[Requirement] The task for the listing below is to write out exactly the lines starting at the one containing "# Foot block under the tube" and ending at the one containing "2.0), (0.178, 1.87)])", both included. Pictures are to be omitted.

[Exercise input]

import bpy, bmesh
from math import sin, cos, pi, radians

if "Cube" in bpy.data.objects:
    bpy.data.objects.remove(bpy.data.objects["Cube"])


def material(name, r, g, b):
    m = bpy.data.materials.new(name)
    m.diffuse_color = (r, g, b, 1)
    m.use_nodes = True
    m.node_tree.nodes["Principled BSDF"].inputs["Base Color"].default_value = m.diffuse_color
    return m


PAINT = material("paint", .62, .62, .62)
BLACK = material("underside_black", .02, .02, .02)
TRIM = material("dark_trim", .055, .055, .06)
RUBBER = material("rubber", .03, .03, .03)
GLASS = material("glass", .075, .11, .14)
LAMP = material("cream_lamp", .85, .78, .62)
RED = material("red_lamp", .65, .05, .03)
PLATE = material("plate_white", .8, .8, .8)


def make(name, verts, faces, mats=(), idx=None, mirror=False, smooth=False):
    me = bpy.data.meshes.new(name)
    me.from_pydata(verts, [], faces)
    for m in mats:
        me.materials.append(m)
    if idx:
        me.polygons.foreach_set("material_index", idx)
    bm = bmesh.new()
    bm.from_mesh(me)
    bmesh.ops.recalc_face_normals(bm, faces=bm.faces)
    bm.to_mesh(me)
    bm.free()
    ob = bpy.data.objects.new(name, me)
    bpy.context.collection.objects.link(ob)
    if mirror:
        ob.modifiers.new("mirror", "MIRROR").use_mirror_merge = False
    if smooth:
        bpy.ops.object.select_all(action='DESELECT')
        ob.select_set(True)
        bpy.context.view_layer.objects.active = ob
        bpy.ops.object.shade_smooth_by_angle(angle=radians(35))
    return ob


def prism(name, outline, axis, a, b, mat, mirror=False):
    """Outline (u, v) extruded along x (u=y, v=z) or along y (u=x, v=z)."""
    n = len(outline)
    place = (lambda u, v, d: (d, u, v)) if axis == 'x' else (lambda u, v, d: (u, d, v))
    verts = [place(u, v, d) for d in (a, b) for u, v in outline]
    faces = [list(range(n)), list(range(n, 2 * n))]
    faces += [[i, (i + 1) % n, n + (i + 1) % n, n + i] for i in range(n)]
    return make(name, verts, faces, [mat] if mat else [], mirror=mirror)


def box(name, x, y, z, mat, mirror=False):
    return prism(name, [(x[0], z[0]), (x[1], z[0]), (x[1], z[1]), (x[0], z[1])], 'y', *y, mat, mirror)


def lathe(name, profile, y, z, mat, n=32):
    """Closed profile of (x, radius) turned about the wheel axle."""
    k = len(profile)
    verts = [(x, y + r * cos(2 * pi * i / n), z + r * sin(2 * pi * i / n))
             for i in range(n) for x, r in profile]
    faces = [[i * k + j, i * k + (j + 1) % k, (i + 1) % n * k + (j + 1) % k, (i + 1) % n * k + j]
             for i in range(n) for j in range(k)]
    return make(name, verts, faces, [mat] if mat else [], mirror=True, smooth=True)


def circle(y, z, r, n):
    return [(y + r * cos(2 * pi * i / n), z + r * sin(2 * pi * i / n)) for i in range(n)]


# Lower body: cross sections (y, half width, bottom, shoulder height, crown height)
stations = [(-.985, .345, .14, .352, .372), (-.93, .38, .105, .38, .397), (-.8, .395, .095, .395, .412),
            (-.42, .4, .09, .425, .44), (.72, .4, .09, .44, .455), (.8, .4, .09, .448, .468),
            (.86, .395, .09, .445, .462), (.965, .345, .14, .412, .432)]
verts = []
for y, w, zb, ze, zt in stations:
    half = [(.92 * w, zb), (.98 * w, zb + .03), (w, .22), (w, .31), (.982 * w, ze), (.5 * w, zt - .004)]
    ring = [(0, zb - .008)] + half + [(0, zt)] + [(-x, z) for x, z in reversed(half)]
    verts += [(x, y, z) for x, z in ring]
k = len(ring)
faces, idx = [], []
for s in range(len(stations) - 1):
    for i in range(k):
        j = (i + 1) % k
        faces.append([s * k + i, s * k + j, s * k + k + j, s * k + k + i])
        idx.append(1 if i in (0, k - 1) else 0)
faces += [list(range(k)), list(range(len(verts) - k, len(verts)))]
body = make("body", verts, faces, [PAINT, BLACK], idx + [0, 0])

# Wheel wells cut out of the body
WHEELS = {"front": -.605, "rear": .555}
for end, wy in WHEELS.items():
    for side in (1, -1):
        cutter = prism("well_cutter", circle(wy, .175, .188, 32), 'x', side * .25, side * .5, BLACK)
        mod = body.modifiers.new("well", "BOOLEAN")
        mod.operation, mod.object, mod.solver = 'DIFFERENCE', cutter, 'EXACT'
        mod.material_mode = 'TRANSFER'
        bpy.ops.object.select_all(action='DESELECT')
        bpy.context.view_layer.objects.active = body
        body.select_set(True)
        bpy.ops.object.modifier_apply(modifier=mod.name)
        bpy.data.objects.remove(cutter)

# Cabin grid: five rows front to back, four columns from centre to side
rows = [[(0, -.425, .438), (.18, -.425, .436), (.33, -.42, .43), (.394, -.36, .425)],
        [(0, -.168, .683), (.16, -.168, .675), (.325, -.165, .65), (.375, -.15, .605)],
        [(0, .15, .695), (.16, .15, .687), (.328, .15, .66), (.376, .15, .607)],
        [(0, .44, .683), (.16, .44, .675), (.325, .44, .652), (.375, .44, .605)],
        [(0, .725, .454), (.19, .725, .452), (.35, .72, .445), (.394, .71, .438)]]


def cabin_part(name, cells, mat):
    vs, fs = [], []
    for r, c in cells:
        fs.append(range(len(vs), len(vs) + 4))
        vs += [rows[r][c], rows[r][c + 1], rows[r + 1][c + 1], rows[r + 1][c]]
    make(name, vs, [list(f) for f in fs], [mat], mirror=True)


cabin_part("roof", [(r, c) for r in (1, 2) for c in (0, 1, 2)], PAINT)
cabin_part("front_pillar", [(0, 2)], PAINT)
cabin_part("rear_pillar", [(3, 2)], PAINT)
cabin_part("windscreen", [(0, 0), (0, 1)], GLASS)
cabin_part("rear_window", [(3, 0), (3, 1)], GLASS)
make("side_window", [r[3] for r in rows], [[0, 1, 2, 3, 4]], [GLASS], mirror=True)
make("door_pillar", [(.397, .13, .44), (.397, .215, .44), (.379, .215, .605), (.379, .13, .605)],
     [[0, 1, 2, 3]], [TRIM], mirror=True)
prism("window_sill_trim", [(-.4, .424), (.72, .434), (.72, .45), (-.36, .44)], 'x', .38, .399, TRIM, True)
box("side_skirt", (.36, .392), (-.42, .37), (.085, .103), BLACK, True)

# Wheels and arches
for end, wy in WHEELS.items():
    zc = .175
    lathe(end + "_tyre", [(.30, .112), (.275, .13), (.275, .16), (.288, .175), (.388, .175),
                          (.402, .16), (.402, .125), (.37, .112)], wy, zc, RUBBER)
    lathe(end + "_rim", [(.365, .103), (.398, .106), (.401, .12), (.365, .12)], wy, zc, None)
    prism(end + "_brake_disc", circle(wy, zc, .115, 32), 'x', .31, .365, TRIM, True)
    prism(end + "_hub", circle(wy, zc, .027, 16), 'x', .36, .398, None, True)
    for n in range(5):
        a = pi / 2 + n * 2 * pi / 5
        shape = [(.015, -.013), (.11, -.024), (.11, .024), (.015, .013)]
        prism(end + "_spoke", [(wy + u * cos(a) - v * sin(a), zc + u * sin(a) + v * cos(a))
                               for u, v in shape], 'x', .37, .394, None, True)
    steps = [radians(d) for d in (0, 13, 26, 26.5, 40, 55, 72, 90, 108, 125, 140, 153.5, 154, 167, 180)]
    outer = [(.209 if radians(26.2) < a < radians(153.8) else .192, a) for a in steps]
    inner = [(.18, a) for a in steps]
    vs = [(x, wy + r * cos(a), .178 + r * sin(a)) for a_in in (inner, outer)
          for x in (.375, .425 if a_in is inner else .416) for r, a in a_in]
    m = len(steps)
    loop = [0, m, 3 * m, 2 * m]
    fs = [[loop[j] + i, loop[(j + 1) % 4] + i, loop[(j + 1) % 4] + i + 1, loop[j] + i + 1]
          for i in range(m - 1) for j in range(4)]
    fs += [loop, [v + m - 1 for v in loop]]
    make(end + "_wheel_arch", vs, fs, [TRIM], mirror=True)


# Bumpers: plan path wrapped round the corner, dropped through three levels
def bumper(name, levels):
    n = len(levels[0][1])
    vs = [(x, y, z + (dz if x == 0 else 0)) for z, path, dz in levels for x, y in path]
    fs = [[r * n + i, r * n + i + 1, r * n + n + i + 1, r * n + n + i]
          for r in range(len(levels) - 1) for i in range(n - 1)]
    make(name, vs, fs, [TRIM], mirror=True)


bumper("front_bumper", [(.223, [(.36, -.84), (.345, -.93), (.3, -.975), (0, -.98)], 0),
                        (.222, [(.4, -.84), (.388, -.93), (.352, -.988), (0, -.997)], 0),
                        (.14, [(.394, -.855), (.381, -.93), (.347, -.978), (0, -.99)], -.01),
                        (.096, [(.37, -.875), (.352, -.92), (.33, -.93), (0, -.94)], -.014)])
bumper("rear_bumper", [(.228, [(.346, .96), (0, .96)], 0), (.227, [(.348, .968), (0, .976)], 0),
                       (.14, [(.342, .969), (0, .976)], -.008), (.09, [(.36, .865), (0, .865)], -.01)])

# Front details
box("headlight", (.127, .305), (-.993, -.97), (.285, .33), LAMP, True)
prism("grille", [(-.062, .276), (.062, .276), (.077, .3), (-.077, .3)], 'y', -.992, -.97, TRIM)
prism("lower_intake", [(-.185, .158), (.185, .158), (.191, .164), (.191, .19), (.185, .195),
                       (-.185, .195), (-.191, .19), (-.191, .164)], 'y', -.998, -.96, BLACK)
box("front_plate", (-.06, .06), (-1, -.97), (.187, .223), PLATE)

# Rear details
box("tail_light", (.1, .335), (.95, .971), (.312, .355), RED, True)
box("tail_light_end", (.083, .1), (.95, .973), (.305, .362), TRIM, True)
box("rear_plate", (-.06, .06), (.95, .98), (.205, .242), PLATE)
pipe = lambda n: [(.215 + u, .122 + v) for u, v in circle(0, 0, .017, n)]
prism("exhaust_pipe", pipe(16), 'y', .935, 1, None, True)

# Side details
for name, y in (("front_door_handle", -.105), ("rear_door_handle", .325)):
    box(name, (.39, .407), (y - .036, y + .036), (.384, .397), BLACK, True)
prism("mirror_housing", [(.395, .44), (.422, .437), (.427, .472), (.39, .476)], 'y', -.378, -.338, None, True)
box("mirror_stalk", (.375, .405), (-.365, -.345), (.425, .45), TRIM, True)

...

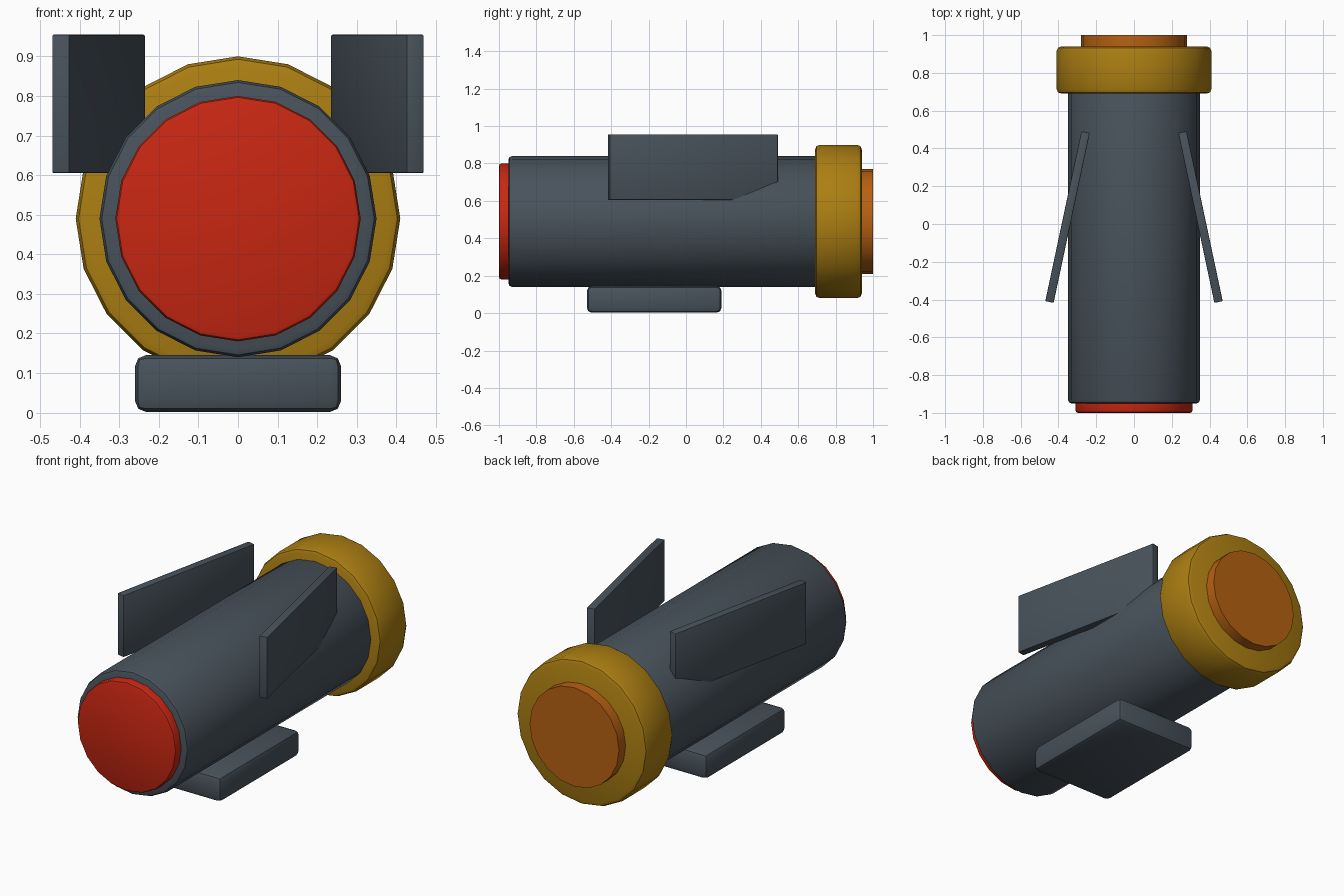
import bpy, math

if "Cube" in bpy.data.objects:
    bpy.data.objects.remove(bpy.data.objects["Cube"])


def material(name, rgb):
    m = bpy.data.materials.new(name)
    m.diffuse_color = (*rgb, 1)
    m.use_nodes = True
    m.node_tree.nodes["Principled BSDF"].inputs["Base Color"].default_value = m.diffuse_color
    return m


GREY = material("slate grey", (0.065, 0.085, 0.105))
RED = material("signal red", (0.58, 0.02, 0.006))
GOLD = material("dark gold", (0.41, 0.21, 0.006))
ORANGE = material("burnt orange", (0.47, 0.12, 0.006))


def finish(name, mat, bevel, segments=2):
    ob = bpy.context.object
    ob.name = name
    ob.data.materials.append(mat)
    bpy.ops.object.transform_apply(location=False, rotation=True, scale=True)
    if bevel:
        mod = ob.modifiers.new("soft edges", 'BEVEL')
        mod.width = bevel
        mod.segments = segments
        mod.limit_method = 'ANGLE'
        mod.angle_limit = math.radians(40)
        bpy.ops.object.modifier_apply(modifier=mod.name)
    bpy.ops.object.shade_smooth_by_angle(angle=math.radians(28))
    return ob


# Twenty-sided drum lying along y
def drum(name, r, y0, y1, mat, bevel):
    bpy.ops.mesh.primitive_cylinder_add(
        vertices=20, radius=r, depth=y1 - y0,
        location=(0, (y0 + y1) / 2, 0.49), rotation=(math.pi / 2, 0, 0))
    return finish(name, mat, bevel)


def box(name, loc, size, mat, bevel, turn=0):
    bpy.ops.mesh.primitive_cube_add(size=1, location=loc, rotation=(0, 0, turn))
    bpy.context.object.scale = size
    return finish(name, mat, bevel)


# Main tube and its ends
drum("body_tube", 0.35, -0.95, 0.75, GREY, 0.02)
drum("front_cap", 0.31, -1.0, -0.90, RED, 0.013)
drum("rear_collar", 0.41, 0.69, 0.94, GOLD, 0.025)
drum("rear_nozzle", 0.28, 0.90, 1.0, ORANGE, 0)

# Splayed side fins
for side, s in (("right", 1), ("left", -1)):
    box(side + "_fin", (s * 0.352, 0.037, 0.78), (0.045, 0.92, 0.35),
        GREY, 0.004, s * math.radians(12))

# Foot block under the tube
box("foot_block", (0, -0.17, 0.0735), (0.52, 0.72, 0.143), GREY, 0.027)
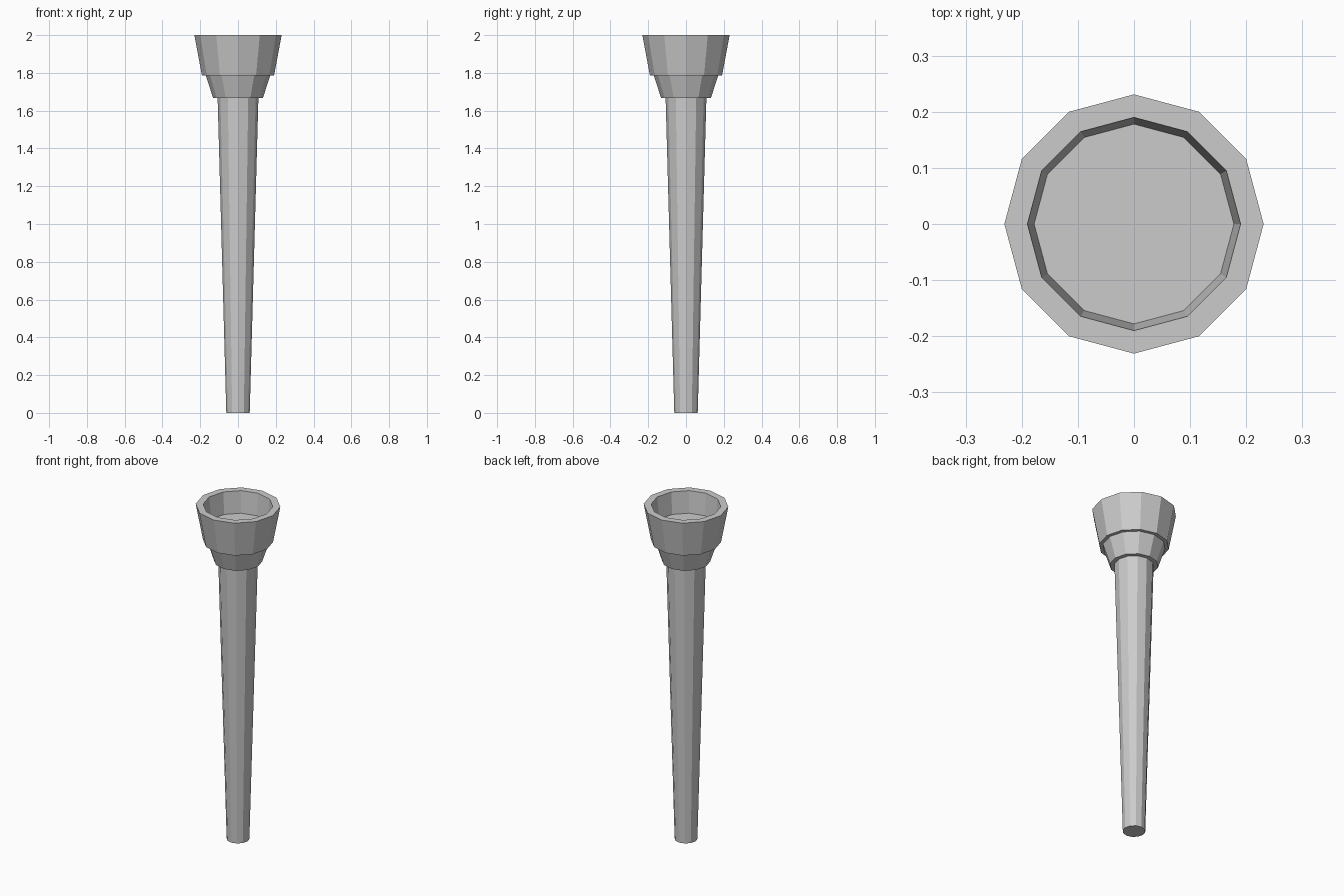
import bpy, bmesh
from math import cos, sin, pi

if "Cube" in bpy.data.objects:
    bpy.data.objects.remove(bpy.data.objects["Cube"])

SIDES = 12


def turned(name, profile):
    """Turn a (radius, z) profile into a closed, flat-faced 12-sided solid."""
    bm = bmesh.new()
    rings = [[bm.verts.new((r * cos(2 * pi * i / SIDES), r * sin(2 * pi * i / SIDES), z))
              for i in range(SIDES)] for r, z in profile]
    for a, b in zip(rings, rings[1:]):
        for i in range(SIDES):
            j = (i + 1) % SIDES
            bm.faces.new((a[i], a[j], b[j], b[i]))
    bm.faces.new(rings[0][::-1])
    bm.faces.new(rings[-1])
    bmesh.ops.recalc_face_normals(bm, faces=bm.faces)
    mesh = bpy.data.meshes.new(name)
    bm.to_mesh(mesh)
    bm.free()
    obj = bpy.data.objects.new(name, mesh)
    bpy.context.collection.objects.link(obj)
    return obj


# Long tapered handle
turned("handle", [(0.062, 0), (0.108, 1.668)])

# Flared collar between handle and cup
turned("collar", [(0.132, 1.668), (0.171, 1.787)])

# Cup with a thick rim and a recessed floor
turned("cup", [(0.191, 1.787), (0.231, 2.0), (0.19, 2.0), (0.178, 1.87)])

[Answer to the problem]
# Foot block under the tube
box("foot_block", (0, -0.17, 0.0735), (0.52, 0.72, 0.143), GREY, 0.027)
import bpy, bmesh
from math import cos, sin, pi

if "Cube" in bpy.data.objects:
    bpy.data.objects.remove(bpy.data.objects["Cube"])

SIDES = 12


def turned(name, profile):
    """Turn a (radius, z) profile into a closed, flat-faced 12-sided solid."""
    bm = bmesh.new()
    rings = [[bm.verts.new((r * cos(2 * pi * i / SIDES), r * sin(2 * pi * i / SIDES), z))
              for i in range(SIDES)] for r, z in profile]
    for a, b in zip(rings, rings[1:]):
        for i in range(SIDES):
            j = (i + 1) % SIDES
            bm.faces.new((a[i], a[j], b[j], b[i]))
    bm.faces.new(rings[0][::-1])
    bm.faces.new(rings[-1])
    bmesh.ops.recalc_face_normals(bm, faces=bm.faces)
    mesh = bpy.data.meshes.new(name)
    bm.to_mesh(mesh)
    bm.free()
    obj = bpy.data.objects.new(name, mesh)
    bpy.context.collection.objects.link(obj)
    return obj


# Long tapered handle
turned("handle", [(0.062, 0), (0.108, 1.668)])

# Flared collar between handle and cup
turned("collar", [(0.132, 1.668), (0.171, 1.787)])

# Cup with a thick rim and a recessed floor
turned("cup", [(0.191, 1.787), (0.231, 2.0), (0.19, 2.0), (0.178, 1.87)])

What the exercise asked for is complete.